[DIRECTIONS]
Find the string "path" in the entries and copy each line that has it.

[Saved data entries]
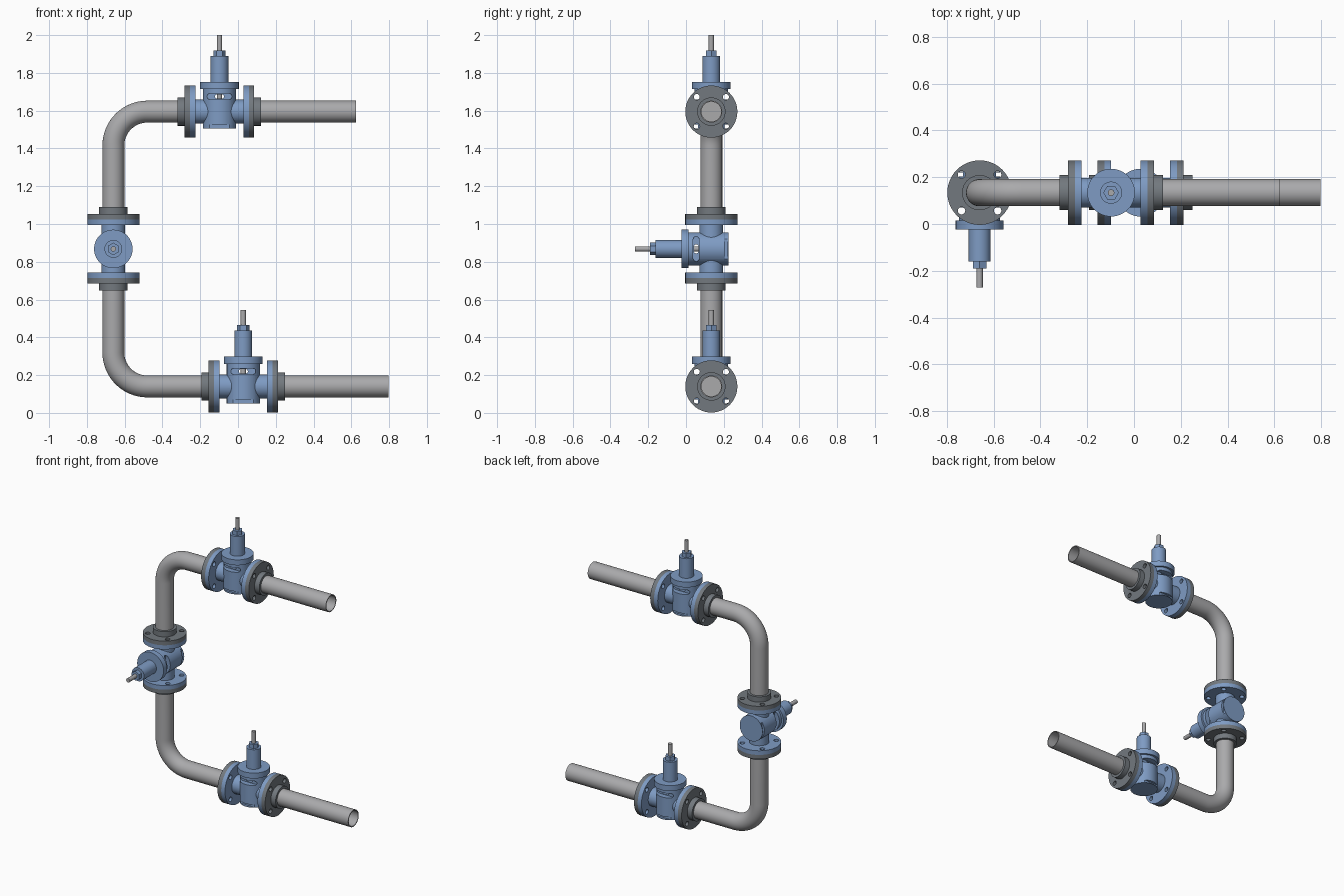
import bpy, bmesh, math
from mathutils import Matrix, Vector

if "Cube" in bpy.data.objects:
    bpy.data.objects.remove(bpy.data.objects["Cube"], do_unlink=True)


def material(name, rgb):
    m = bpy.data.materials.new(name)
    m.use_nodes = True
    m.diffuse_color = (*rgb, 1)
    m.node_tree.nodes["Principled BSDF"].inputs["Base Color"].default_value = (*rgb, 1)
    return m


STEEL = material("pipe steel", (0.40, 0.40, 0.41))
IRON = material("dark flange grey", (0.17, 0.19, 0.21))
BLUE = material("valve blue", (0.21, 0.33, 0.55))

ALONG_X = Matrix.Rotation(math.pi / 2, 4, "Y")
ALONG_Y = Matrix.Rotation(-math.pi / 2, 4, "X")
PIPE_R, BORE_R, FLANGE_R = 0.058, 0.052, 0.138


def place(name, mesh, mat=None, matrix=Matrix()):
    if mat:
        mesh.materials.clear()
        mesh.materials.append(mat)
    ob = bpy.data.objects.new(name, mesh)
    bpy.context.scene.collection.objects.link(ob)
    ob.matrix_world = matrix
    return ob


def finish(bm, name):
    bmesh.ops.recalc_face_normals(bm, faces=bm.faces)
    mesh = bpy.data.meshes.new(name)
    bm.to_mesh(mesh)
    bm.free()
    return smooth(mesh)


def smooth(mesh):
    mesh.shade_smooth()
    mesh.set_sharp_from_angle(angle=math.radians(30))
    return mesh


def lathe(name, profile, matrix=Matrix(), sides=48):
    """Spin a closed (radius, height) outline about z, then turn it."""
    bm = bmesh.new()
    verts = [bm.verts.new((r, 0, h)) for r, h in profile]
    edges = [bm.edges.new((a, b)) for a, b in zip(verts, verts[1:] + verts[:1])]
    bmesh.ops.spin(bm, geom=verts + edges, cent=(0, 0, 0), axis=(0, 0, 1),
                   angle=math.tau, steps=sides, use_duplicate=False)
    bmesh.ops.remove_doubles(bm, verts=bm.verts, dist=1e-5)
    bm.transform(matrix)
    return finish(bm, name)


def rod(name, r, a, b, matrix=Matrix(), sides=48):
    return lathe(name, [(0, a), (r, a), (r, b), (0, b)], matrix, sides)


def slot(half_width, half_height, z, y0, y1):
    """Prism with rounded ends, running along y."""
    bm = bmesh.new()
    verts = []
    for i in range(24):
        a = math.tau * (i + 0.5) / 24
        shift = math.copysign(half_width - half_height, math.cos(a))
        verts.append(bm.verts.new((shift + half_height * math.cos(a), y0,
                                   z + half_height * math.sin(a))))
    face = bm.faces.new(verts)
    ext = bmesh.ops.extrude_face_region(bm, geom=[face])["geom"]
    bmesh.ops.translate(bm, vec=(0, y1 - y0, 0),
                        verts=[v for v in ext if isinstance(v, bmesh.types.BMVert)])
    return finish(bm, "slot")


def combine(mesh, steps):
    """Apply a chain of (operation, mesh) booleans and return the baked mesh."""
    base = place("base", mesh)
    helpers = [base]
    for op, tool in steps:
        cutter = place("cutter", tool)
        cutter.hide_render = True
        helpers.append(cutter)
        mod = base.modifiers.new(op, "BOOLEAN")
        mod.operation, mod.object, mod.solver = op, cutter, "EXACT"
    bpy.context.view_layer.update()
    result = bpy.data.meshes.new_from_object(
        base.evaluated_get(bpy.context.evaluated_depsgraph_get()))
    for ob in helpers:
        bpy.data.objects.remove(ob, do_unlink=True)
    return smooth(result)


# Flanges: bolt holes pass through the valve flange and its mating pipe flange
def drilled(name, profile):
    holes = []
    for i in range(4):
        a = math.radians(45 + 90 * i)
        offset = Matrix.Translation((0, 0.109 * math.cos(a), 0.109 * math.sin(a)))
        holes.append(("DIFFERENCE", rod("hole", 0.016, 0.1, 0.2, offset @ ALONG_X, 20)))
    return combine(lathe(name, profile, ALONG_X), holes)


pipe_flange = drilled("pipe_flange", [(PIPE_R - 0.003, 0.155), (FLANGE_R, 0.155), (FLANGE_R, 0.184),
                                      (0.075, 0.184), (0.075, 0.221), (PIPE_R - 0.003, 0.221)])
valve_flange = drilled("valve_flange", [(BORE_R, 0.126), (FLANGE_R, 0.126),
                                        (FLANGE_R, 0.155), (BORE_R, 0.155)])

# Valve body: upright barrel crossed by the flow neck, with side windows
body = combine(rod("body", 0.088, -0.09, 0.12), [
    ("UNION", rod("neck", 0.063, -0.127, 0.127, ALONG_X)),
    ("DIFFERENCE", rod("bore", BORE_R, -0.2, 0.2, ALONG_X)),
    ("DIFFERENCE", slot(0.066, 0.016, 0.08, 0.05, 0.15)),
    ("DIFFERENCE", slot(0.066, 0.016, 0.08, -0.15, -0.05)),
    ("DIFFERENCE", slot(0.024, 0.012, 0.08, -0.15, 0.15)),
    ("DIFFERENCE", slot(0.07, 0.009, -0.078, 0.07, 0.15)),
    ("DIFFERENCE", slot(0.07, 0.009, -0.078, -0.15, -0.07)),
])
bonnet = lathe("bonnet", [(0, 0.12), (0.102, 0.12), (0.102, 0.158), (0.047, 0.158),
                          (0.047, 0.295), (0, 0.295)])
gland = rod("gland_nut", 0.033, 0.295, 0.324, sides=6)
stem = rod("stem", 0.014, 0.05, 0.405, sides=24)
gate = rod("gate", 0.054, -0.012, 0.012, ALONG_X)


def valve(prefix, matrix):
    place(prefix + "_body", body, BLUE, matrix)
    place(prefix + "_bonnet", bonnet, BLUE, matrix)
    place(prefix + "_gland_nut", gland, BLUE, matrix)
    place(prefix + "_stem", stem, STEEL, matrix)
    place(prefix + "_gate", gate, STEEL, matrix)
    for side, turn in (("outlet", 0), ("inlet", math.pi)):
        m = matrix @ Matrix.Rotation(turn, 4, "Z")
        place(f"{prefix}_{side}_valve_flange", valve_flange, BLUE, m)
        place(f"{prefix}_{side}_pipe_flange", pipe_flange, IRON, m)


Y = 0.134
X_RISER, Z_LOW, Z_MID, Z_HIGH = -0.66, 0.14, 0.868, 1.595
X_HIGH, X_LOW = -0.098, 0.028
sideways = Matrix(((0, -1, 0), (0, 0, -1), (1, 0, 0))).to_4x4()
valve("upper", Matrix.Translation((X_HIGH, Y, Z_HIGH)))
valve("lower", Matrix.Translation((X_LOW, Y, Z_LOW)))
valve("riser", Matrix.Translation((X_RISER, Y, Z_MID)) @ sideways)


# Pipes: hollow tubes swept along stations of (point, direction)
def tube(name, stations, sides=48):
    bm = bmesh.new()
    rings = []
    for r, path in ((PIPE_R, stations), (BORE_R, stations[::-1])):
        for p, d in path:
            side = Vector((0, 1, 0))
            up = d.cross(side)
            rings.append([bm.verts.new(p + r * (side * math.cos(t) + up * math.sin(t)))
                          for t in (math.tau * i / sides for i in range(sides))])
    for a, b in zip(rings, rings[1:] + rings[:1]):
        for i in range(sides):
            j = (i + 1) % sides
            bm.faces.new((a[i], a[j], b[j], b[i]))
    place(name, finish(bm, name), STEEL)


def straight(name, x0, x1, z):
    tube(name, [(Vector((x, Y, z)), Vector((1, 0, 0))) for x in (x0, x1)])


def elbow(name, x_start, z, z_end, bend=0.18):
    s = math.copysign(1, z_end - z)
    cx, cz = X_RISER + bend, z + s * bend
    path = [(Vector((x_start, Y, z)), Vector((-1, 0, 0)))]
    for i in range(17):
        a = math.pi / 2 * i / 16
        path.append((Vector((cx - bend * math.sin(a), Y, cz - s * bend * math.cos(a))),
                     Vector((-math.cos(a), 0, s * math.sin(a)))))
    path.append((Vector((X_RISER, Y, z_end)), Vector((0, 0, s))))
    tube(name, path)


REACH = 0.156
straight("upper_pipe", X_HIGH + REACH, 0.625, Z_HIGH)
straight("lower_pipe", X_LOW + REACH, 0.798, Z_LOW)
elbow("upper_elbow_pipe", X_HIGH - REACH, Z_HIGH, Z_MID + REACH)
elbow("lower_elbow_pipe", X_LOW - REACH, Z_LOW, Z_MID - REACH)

[SOLUTION TO THE PROBLEM]
    for r, path in ((PIPE_R, stations), (BORE_R, stations[::-1])):
        for p, d in path:
    path = [(Vector((x_start, Y, z)), Vector((-1, 0, 0)))]
        path.append((Vector((cx - bend * math.sin(a), Y, cz - s * bend * math.cos(a))),
    path.append((Vector((X_RISER, Y, z_end)), Vector((0, 0, s))))
    tube(name, path)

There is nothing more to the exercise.